Green Sea Turtles

Green Sea Turtles

Fatima Al-Sammak, Editor-in-Chief

I’m sure everyone has heard of the little rhyme “Columbus sailed the ocean blue in 1492.” But not many have heard about the set of islands he also happened to stumble upon in 1503. On those islands were some of the most amazing creatures to have ever been discovered; green sea turtles. These beautiful creatures, by the way, were named this due to the greenish tinge of their fat, not their skin as most seem to think.

Although the discovery of green sea turtles occurred a long time ago, they weren’t officially listed until July 28, 1978. Green sea turtles, although rare in numbers, are found to be in over 140 countries and they are mostly found to be living in the tropical and subtropical waters of the Atlantic Ocean, Indian Ocean, Pacific Ocean, and Mediterranean Sea. Green sea turtles are an olive green color in appearance and can weigh up to 450 pounds on average as adults.They are the largest of the hard-shelled sea turtles, although size, weight, and carapace shape can vary markedly among different populations. This means all green sea turtles weigh about the same, but the way weight is distributed could vary. This depends on how big they are, how heavy their shell is, and what the body shape and shell design is. They’re born with a smooth carapace with four pairs of lateral scutes and a single pair of elongated prefrontal scales between the eyes. Green sea turtles are all born with the same common black carapace, but as they grow older it changes to shades of gray, green, brown, and black in various patterns, except for the Atlantic green turtles, which remain a yellow-ish color.

Green turtles aren’t necessary found in any area where there is water for they only inhabit areas with suitable conditions for them and most importantly, their young. Green sea turtles occupy three types of areas and those are high-energy oceanic beaches, convergence zones in the pelagic habitat, and benthic feeding grounds in relatively shallow, protected waters. Green sea turtles also tend to live near areas with sufficient amounts of food so they’re able to feed and grow properly, and they use places such as coral reefs and rocky outcrops near those feeding pastures at night and during the day as resting areas. In south Florida, and other regions as well, it has been discovered green sea turtles also share their nesting beaches with the threatened loggerhead sea turtle and endangered leatherback sea turtle.

The habits of female green sea turtles are similar to those of other known sea turtles. Female green sea turtles usually swim upshore at night to deposit her eggs. During the breeding season, a female green sea turtle would deposit from one up to seven clutches with 12-14 day intervals. The process also takes up to about an average of two hours. The average number is usually given as two to three clutches, but accurate data on the number of clutches (which refers to all the eggs produced at one time, and often times, laid in a nest), deposited per season are difficult to obtain. Meanwhile, each clutch contains about 110-115 eggs. Female green sea turtles also produce clutches between two or more years of intervals. Very rarely do they produce clutches in successive years.

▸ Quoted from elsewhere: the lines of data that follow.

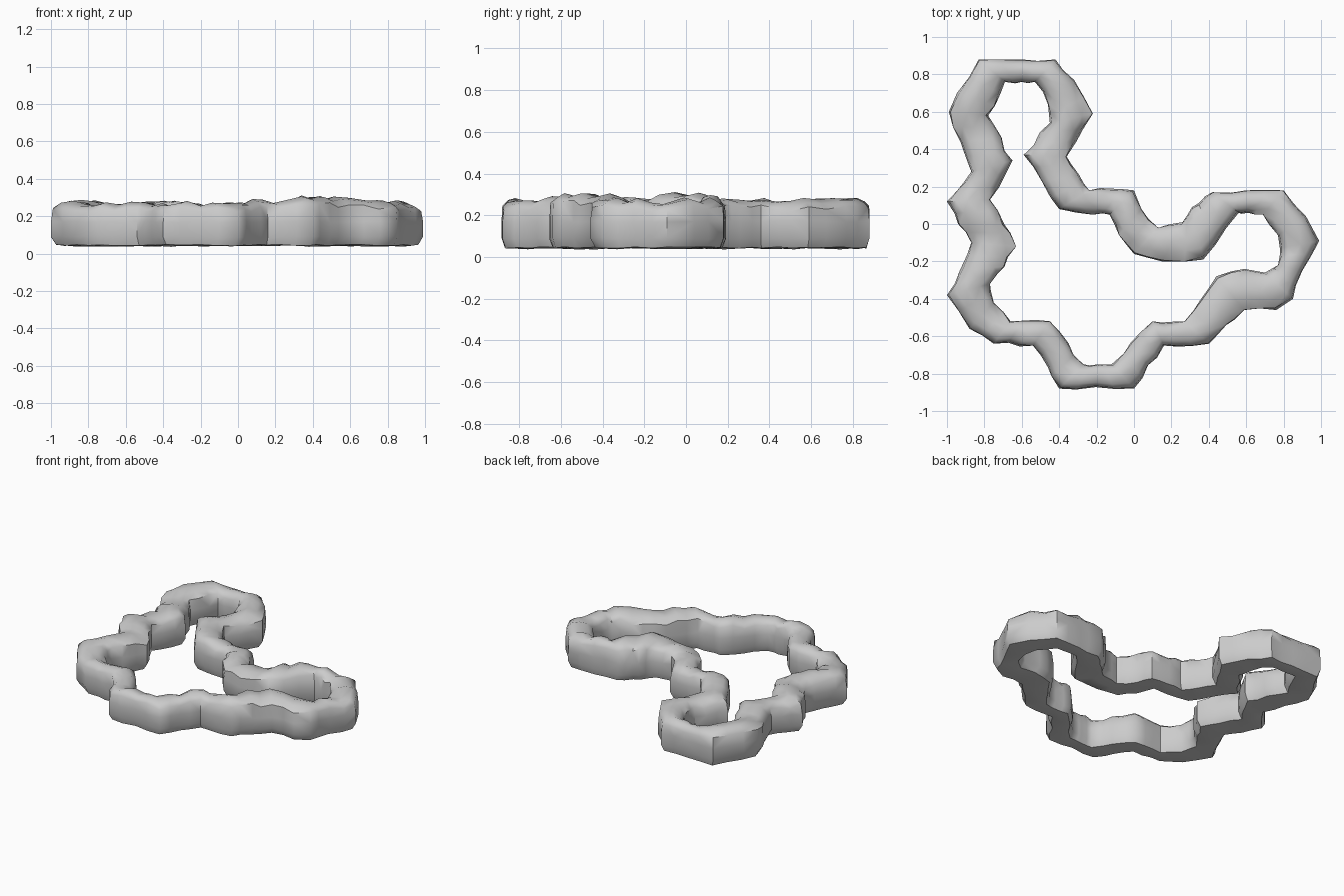
import bpy, bmesh, math, random
from mathutils import Vector

if "Cube" in bpy.data.objects:
    bpy.data.objects.remove(bpy.data.objects["Cube"])

random.seed(4)

# outer x, y and inner x, y of the wall, clockwise seen from above
stations = [
    (-.60, .88, -.60, .76), (-.42, .88, -.53, .76), (-.32, .77, -.46, .64),
    (-.22, .59, -.45, .54), (-.36, .36, -.59, .37), (-.24, .18, -.40, .08),
    (-.14, .19, -.22, .05), (.00, .18, -.13, .05), (.04, .08, -.08, -.06),
    (.13, -.02, .00, -.16), (.26, .01, .15, -.20), (.31, .09, .37, -.19),
    (.42, .17, .56, .06), (.60, .18, .61, .06), (.80, .18, .69, .05),
    (.92, .04, .77, -.06), (.99, -.09, .78, -.13), (.90, -.25, .77, -.22),
    (.85, -.40, .70, -.26), (.76, -.46, .59, -.24), (.59, -.46, .44, -.28),
    (.40, -.64, .27, -.52), (.16, -.65, .10, -.52), (.00, -.88, -.12, -.75),
    (-.40, -.88, -.27, -.75), (-.54, -.65, -.45, -.52), (-.75, -.64, -.66, -.52),
    (-.88, -.56, -.75, -.42), (-1.0, -.38, -.77, -.32), (-.87, -.10, -.63, -.12),
    (-1.0, .12, -.77, .13), (-.87, .28, -.65, .34), (-.99, .60, -.78, .58),
]
stations.append((-.83, .88, -.69, .76))

# cross-section: position across (0 outer, 1 inner) and height
profile = [(.12, .045), (.0, .09), (.0, .17), (.03, .235), (.22, .262),
           (.5, .272), (.78, .262), (.97, .235), (1., .17), (1., .09), (.88, .045), (.5, .04)]

# insert jittered rings between the stations
rings = []
n = len(stations)
for i in range(n):
    a, b = Vector(stations[i]), Vector(stations[(i + 1) % n])
    mid_out = math.hypot(b[0] - a[0], b[1] - a[1])
    mid_in = math.hypot(b[2] - a[2], b[3] - a[3])
    steps = max(1, round((mid_out + mid_in) / 2 / .075))
    for k in range(steps):
        p = a.lerp(b, k / steps)
        if k:
            p = Vector([c + random.uniform(-.01, .01) for c in p])
        rings.append(p)

# rocky ring wall
bm = bmesh.new()
loops = []
for p in rings:
    cx, cy = (p[0] + p[2]) / 2, (p[1] + p[3]) / 2
    rise = .028 * math.exp(-((cx - .42) / .22) ** 2) + random.uniform(-.014, .012)
    loop = []
    for t, z in profile:
        if z > .2:
            z += rise + random.uniform(-.007, .007)
            t += random.uniform(-.03, .03)
            t = min(max(t, 0), 1)
        else:
            z += random.uniform(-.004, .004)
        loop.append(bm.verts.new((p[0] + (p[2] - p[0]) * t, p[1] + (p[3] - p[1]) * t, z)))
    loops.append(loop)
m = len(profile)
for i, a in enumerate(loops):
    b = loops[(i + 1) % len(loops)]
    for j in range(m):
        k = (j + 1) % m
        bm.faces.new((a[j], a[k], b[k], b[j]))
bmesh.ops.triangulate(bm, faces=bm.faces[:])
bmesh.ops.recalc_face_normals(bm, faces=bm.faces[:])
mesh = bpy.data.meshes.new("rock_wall")
bm.to_mesh(mesh)
bm.free()
wall = bpy.data.objects.new("rock_wall", mesh)
bpy.context.collection.objects.link(wall)
bpy.context.view_layer.objects.active = wall
wall.select_set(True)
bpy.ops.object.shade_smooth_by_angle(angle=math.radians(50))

Green sea turtles are an endangered species, and the decline in their population has been obvious for hundreds of years. There are several reasons for this, but one of the main ones is they have been exploited for food for the longest time. Other than this, it has been recorded juveniles are stuffed as souvenirs, and adults are used for their hide and oil. Another cause is the usage of technology. Because of many technologically advanced tools, turtles can be caught quickly and in large amounts. They can also be caught accidentally such as being trapped in shrimp trawls and then drowned.

Thankfully, many conservation methods have been created to keep these sea creatures from being extinct. One method is the usage of TEDs (or Turtle Excluder Devices) which are used to keep sea turtles out of fishing nets. Although fishermen complain that they lessen the amount of seafood such as fish and shrimp that are caught. TEDs are also protected by laws in many countries such as the Endangered Species Act in the United States. In addition to management of coastal habitats, the National Marine Fisheries Service (NMFS) and the U. S. Fish and Wildlife Service (FWS) have discussed additional conservation measures for the green turtle in the marine environment. So as of now, Green sea turtles are being protected by national and international laws that keep people from harvesting the eggs and young turtles.

Green sea turtles, are beautiful and extravagant creatures that are much bigger than people imagine. They have varying appearances, live in many habitats, have interesting habits, but unfortunately they are endanger of going extinct, which is why many organizations have put in an effort to protecting them. Even though there are many conservation efforts around the world, green sea turtles are still declining in number. So, we must make sure that these creatures don’t go extinct before it’s too late.